Chronic Respiratory Failure

is a life-threatening condition in which respiratory function is inadequate to maintain the body's need for oxygen supply and carbon dioxide removal while at rest. It usually occurs when a patient with chronic airflow limitation develops an infection or otherwise suffers an additional strain on already seriously impaired respiratory functions. Inadequate or unsuccessful treatment of respiratory insufficiency from a variety of causes can lead to respiratory failure. Also called ventilatory failure.

Signs & Symptoms

  • difficulty breathing or shortness of breath, especially when active.

  • coughing up mucous.

  • wheezing.

  • bluish tint to the skin, lips, or fingernails.

  • rapid breathing.

  • fatigue.

  • anxiety.

  • confusion.

Treatment of Respiratory Failure

This may include:

  • Oxygen - high levels will be given through a mask (although lower levels may be needed in patients with chronic respiratory failure who have adapted to high carbon dioxide levels).

  • Artificial ventilation:

    • Mechanical ventilation:

      • This involves the patient being put into a coma, using medication and paralysing their breathing.

      • A tube is inserted into the trachea and an artificial ventilator then does the work of breathing.

      • Once the underlying cause is treated, patients will be 'weaned' off the ventilator so that their lungs start to do the work of breathing.

      • This is a form of 'invasive' ventilation.

    • Non-invasive ventilation (NIV):   (Best option in home setting)

      • This is an alternative to invasive ventilation and is increasingly being used, especially in cases where weaning from an artificial ventilator may prove difficult.

      • It is used when there is a low blood oxygen level and high blood carbon dioxide level, ie type II respiratory failure. The main disease it is used in is chronic obstructive pulmonary disease (COPD).

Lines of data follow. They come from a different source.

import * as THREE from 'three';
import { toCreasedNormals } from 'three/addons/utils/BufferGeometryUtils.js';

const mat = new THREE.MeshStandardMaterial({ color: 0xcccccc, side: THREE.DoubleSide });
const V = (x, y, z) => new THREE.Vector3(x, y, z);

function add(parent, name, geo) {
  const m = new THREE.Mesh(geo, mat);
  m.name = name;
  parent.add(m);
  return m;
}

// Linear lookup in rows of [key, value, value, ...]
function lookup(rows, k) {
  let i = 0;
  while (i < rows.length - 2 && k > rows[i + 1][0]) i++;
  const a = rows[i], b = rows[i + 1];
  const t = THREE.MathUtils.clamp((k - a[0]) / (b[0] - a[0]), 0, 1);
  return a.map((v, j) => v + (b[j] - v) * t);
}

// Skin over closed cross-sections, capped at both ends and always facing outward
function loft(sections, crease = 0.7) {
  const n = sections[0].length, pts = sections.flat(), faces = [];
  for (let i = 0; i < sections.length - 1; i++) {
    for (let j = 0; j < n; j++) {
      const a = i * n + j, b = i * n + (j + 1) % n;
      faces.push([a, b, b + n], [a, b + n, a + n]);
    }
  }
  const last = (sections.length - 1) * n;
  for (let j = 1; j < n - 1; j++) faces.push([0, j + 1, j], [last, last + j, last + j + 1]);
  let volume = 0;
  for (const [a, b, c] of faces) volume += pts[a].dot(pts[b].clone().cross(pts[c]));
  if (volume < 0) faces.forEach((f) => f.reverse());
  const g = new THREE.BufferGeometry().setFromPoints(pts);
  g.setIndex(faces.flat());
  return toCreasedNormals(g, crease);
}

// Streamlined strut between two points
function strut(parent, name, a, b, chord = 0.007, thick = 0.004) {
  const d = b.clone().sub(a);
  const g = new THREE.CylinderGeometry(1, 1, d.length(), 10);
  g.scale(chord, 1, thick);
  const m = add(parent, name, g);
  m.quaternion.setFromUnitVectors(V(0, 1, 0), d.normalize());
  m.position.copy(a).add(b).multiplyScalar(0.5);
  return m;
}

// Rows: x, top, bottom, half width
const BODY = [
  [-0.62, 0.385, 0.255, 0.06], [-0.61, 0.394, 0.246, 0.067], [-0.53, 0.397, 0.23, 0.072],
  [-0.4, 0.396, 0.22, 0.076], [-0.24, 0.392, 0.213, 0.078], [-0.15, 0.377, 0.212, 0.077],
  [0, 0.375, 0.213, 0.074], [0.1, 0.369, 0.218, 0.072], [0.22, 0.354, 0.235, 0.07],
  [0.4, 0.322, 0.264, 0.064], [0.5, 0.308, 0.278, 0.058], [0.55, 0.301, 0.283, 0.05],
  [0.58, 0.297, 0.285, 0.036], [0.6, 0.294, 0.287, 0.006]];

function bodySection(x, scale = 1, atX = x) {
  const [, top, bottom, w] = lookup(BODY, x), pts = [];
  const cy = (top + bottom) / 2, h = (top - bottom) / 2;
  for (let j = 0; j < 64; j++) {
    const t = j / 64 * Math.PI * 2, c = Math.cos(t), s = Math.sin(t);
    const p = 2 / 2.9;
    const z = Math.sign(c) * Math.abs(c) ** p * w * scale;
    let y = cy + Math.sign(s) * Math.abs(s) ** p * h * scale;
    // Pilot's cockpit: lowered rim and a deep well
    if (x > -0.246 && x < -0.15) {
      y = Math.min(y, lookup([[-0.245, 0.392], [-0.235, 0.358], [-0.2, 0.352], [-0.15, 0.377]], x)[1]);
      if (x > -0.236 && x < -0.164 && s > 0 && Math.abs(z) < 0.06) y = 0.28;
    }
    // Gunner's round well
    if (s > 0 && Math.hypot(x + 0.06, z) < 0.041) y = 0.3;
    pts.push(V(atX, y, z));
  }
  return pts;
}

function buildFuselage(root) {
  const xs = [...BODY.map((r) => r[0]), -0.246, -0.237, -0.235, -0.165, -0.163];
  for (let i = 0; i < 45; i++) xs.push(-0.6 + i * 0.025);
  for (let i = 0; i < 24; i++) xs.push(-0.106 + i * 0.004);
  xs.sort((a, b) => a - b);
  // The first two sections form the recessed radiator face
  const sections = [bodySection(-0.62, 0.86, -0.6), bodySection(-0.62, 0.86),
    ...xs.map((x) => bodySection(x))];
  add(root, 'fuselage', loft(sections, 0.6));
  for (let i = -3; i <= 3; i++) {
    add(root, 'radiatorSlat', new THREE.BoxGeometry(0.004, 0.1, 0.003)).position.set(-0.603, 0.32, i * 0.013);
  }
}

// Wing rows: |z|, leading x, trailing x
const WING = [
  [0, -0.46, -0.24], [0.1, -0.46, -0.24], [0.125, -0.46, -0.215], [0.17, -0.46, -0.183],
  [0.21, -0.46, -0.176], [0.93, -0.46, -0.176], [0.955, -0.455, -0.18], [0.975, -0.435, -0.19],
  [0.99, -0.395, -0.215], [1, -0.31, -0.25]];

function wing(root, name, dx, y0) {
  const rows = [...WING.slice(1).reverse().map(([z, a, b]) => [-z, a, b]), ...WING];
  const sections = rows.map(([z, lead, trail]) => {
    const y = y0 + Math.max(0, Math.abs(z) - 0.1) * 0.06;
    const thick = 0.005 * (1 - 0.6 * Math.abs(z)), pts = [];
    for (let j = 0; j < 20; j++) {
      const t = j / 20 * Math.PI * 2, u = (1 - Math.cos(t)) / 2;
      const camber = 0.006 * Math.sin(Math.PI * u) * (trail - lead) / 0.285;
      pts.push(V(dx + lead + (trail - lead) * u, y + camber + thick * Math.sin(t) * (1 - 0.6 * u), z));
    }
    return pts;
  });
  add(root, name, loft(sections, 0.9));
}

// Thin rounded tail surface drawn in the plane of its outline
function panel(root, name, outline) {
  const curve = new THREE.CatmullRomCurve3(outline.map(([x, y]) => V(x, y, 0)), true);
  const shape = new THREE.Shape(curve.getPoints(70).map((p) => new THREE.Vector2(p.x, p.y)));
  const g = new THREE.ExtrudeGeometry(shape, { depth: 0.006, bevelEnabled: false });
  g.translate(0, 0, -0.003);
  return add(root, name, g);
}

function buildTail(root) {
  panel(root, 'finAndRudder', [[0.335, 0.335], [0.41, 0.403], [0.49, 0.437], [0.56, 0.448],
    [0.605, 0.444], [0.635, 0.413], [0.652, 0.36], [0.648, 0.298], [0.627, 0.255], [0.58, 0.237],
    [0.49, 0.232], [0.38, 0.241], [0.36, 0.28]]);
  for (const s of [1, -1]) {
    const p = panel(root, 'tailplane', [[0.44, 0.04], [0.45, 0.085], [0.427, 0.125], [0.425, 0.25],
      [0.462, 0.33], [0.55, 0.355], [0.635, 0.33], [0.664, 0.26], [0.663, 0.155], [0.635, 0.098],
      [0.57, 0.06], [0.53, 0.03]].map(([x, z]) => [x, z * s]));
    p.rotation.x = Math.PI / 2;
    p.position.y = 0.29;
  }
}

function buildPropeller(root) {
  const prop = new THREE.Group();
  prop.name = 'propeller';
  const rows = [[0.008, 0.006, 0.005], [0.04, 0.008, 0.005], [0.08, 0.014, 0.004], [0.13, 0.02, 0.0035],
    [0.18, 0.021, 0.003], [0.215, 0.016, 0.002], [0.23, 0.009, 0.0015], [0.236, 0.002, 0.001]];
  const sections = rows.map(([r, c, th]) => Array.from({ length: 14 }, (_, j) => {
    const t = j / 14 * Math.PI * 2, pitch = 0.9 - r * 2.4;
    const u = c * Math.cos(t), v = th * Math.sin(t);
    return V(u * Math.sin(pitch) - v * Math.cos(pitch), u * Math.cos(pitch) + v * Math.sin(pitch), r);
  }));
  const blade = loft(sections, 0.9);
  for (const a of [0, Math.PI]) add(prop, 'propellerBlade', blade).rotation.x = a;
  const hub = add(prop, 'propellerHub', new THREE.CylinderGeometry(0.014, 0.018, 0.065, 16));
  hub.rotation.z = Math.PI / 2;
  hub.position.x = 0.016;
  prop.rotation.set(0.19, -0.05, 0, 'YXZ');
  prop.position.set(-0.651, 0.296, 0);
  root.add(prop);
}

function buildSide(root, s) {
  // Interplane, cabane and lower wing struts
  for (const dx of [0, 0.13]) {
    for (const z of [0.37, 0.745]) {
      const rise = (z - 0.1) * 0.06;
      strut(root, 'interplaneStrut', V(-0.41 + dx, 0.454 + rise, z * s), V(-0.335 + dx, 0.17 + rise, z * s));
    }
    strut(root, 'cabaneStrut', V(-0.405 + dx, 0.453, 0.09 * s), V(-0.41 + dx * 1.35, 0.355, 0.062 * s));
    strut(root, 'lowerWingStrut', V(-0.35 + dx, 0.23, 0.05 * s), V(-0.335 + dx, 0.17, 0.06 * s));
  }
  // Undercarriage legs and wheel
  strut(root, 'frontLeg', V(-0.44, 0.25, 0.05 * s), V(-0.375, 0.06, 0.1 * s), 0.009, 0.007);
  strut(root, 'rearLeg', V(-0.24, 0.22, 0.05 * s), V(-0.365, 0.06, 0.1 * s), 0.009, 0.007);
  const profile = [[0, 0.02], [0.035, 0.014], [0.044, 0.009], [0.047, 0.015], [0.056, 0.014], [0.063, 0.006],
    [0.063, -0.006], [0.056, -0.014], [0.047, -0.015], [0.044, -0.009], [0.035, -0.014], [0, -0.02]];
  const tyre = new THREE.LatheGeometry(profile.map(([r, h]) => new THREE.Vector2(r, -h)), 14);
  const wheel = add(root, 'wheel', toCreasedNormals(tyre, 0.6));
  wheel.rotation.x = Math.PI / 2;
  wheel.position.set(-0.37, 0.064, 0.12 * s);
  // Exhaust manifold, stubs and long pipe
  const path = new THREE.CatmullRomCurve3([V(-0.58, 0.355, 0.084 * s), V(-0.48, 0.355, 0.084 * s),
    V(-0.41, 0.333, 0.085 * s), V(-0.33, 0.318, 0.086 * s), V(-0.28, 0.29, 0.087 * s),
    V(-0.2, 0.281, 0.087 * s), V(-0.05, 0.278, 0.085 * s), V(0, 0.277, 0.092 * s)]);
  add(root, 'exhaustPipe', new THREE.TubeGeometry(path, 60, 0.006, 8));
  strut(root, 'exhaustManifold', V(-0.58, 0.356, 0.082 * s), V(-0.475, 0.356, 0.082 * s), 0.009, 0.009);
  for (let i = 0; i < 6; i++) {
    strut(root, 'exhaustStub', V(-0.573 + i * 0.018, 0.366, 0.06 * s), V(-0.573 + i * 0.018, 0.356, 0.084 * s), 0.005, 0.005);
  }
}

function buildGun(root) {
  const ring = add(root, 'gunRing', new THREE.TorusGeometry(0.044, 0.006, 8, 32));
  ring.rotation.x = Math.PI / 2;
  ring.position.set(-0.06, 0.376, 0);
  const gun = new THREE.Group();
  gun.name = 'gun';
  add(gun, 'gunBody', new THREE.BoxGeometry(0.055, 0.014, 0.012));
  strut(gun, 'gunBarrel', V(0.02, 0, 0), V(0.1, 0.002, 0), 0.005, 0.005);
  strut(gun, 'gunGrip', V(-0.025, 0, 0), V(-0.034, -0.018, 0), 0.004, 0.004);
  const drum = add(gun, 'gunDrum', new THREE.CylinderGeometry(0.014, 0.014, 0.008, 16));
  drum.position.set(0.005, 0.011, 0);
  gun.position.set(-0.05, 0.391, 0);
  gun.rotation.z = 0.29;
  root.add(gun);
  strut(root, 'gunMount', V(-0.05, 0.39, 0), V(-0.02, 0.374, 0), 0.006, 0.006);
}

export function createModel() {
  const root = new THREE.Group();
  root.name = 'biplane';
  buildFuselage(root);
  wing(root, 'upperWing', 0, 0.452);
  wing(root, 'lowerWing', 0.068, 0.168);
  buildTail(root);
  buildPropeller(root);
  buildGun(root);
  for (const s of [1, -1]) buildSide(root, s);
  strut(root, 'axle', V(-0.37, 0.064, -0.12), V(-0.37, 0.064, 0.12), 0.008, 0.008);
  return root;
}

      • It can also be used to help wean patients from invasive ventilation.

    • Extracorporeal membrane oxygenation (ECMO):

      • This is a more recent technique being used in patients of all ages.

      • It involves blood being artificially removed from the body and then oxygen being added by a machine whilst carbon dioxide is removed. The blood is then returned to the patient.

      • One of the main uses of this method in adults at present is in severe heart failure where other treatments have failed.

  • The underlying cause may also require treatment - for example, steroids and antibiotics.

  • For some patients there may not be any further treatment options and their respiratory failure may be terminal. They may benefit from the palliative care team, which deals with managing patients with terminal illnesses.